The Japanese occupation of Burma The Japanese occupation of Burma refers to the period between 1942 and 1945 during World War II, when Burma was a part of the Empire of Japan. The Japanese had assisted formation of the Burma Independence Army, and trained the Thirty Comrades, who were the founders of the modern during World War II cuts off rice to the Bengal region of eastern India; some 2 million die (1043). In Communist China, as many as 20 million perish during the famine that results from Mao Zedong's Great Leap Forward Great Leap Forward, 1957–60, Chinese economic plan aimed at revitalizing all sectors of the economy. Initiated by Mao Zedong, the plan emphasized decentralized, labor-intensive industrialization, typified by the construction of thousands of backyard steel farm policies (1958-60).
Casualties from famine during civil war in The Nigerian state of Biafra (1967-1970) are estimated at several million. Food is available in Bangladesh in 1074, but the crops of landless land·less
Owning or having no land.
Adj. 1. farmers are wiped out by floods, and they cannot buy food.
Ethiopia suffers two devastating dev·as·tate
tr.v. dev·as·tat·ed, dev·as·tat·ing, dev·as·tates
1. To lay waste; destroy.
2. To overwhelm; confound; stun: was devastated by the rude remark. drought-related famines in the early 1970s and mid-1990s. Famine resulting from flooding, drought, and economic mismanagement kills as many as 3 million in Communist North Korea (1995-1999). Famine conditions continue to threaten areas in Asia and southern Africa.
1. Who withheld food from the hungry as a form of political control? --
2. Which famine was directly caused by conflict in World War II? --
3. Which three famines in the 20th century resulted from disastrous Communist government policies? --
4. What epidemic helped create famine conditions in the British Isles during the Middle Ages? --
5. What might have caused an Irish family to emigrate to America in 1847? --
6. In which famine was there actually food available to be eaten? --
7. What natural condition is most responsible for causing famine? --
8. Which two Asian nations have suffered the most from famine? --
9. Why do you think the Huang He River has been known as "China's sorrow"? --
10. How do you think war contributes to the spread of famine? --
1. Roman emperors
2. the famine of 1943 in Bengal, India
3. the Soviet Union, 1932-1934; China, 1958-1960; North Korea, 1995-1998
4. the Black Plague

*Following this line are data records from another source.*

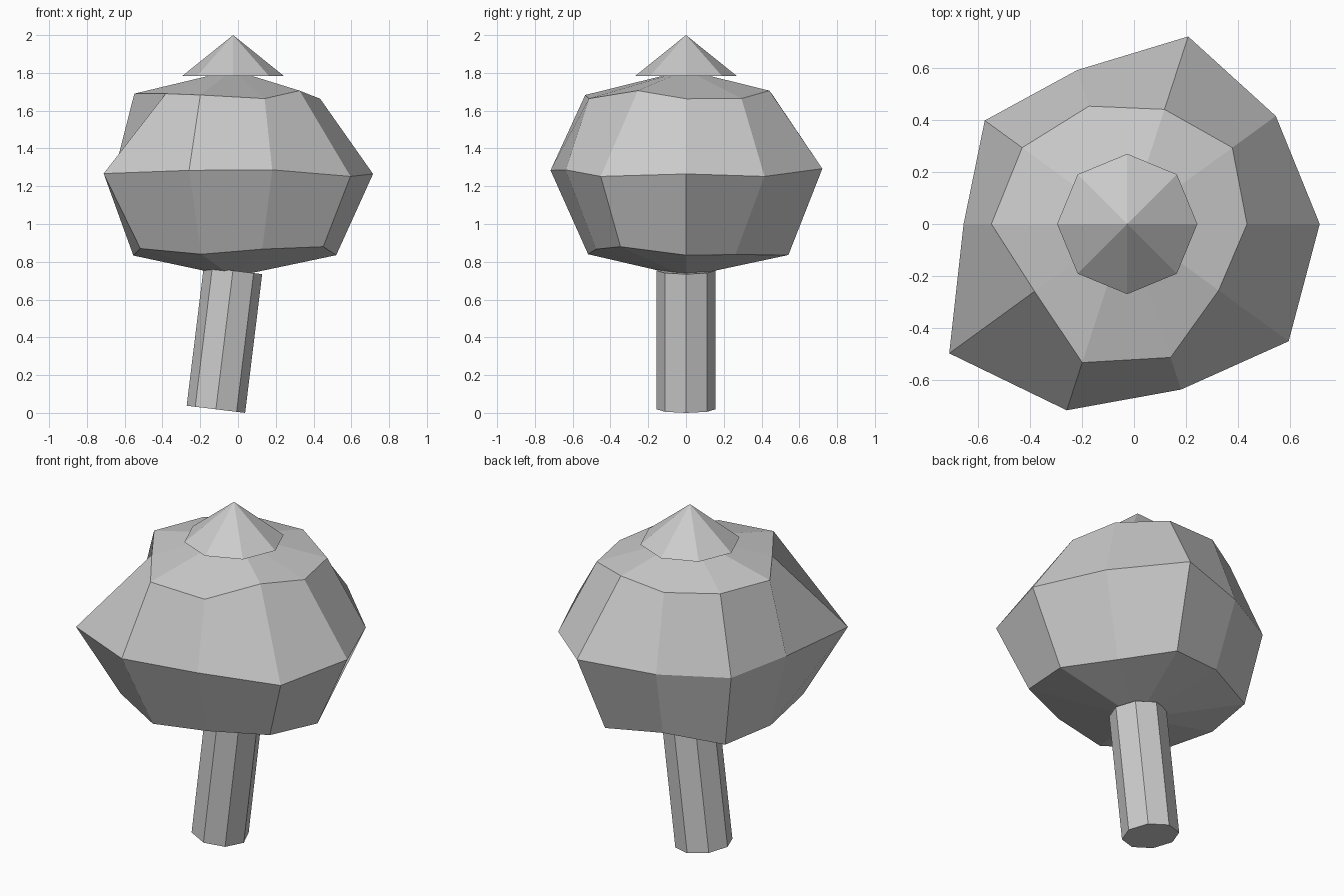
import bpy, bmesh, math
from mathutils import Matrix, Vector

if "Cube" in bpy.data.objects:
    bpy.data.objects.remove(bpy.data.objects["Cube"])

grey = bpy.data.materials.new("plain grey")
grey.diffuse_color = (0.6, 0.6, 0.6, 1)
grey.use_nodes = True
grey.node_tree.nodes["Principled BSDF"].inputs["Base Color"].default_value = grey.diffuse_color
CX = -0.026  # shared axis of crown and cap


def add_object(name, bm):
    bmesh.ops.recalc_face_normals(bm, faces=bm.faces)
    mesh = bpy.data.meshes.new(name)
    bm.to_mesh(mesh)
    bm.free()
    mesh.materials.append(grey)
    obj = bpy.data.objects.new(name, mesh)
    bpy.context.collection.objects.link(obj)
    return obj


def add_cone(name, r1, r2, depth, matrix):
    bm = bmesh.new()
    bmesh.ops.create_cone(bm, cap_ends=True, segments=8, radius1=r1, radius2=r2,
                          depth=depth, matrix=matrix)
    return add_object(name, bm)


# Leaning eight-sided trunk, ending just inside the crown
tilt = Matrix.Rotation(math.radians(7), 4, 'Y')
length = 0.74
base = Vector((-0.117, 0, 0.019))
middle = base + tilt @ Vector((0, 0, length / 2))
add_cone("trunk", 0.156, 0.156, length, Matrix.Translation(middle) @ tilt)

# Uneven ten-sided crown: rings of (radii, heights), counter-clockwise from +x
rings = [
    ((.546, .445, .57, .50, .58, .528, .607, .545, .50, .59),
     (.835, .838, .836, .87, .833, .833, .87, .84, .867, .88)),
    ((.741, .707, .759, .623, .678, .63, .847, .754, .67, .768),
     (1.265, 1.252, 1.293, 1.27, 1.27, 1.27, 1.267, 1.284, 1.287, 1.252)),
    ((.461, .50, .464, .477, .50, .523, .441, .561, .54, .435),
     (1.663, 1.664, 1.706, 1.69, 1.69, 1.69, 1.69, 1.683, 1.664, 1.706)),
]
bm = bmesh.new()
loops = []
for radii, heights in rings:
    loops.append([bm.verts.new((CX + r * math.cos(k * math.tau / 10),
                                r * math.sin(k * math.tau / 10), z))
                  for k, (r, z) in enumerate(zip(radii, heights))])
bottom = bm.verts.new((CX, 0, 0.72))
top = bm.verts.new((CX, 0, 1.815))
for k in range(10):
    n = (k + 1) % 10
    bm.faces.new((bottom, loops[0][n], loops[0][k]))
    bm.faces.new((top, loops[2][k], loops[2][n]))
    for lo, hi in zip(loops, loops[1:]):
        bm.faces.new((lo[k], lo[n], hi[n], hi[k]))
add_object("crown", bm)

# Pointed cap on top
add_cone("cap", 0.27, 0, 0.217, Matrix.Translation((CX, 0, 1.783 + 0.217 / 2)))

5. the Irish Potato Famine
6. Bangladesh in 1974
8. China and India
9. The Huang He has a history of flooding.
10. Answers may include: farmers are displaced or killed; land is destroyed or can't be used; food is seized by armies or governments.